# [EXERCISE PROMPT]
This task calls for copying each line below that contains "bmesh".
━━ TASK MATERIAL ━━
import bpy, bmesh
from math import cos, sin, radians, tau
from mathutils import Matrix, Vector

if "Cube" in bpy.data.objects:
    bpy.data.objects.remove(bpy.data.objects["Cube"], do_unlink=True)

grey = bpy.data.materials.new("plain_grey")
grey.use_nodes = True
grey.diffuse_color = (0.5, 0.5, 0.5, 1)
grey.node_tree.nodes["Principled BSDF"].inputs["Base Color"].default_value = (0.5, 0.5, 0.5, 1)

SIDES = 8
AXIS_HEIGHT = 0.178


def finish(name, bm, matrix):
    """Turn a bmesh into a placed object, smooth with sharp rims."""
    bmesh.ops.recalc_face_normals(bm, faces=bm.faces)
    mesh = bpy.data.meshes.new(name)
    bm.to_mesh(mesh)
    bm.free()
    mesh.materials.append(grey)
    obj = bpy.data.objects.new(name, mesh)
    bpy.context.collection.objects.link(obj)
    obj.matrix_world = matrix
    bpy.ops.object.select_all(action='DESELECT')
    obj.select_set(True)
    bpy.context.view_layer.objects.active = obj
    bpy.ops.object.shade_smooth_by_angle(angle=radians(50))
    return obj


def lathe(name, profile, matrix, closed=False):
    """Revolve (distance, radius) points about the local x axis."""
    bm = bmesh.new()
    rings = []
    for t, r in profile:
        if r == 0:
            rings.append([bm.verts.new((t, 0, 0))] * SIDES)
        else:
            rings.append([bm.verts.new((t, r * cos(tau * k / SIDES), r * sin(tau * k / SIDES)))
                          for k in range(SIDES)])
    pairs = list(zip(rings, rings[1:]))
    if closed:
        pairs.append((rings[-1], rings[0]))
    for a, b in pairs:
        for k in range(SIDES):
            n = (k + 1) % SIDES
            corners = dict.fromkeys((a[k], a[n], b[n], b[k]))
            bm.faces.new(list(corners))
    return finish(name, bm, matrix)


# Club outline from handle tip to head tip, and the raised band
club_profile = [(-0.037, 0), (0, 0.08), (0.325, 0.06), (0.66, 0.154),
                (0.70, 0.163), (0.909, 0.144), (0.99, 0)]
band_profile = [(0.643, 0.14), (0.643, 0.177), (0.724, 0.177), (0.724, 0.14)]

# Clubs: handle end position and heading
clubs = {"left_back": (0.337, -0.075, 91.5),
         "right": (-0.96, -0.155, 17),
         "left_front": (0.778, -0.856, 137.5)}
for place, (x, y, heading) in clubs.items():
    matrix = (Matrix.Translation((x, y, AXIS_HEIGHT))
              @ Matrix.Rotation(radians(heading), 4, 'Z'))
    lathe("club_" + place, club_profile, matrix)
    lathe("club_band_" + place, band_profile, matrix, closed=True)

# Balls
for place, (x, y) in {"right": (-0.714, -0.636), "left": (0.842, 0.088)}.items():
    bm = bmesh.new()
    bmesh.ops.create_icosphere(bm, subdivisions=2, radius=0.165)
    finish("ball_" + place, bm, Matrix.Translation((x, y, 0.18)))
━━━
# [EXERCISE SOLUTION]
import bpy, bmesh
    """Turn a bmesh into a placed object, smooth with sharp rims."""
    bmesh.ops.recalc_face_normals(bm, faces=bm.faces)
    bm = bmesh.new()
    bm = bmesh.new()
    bmesh.ops.create_icosphere(bm, subdivisions=2, radius=0.165)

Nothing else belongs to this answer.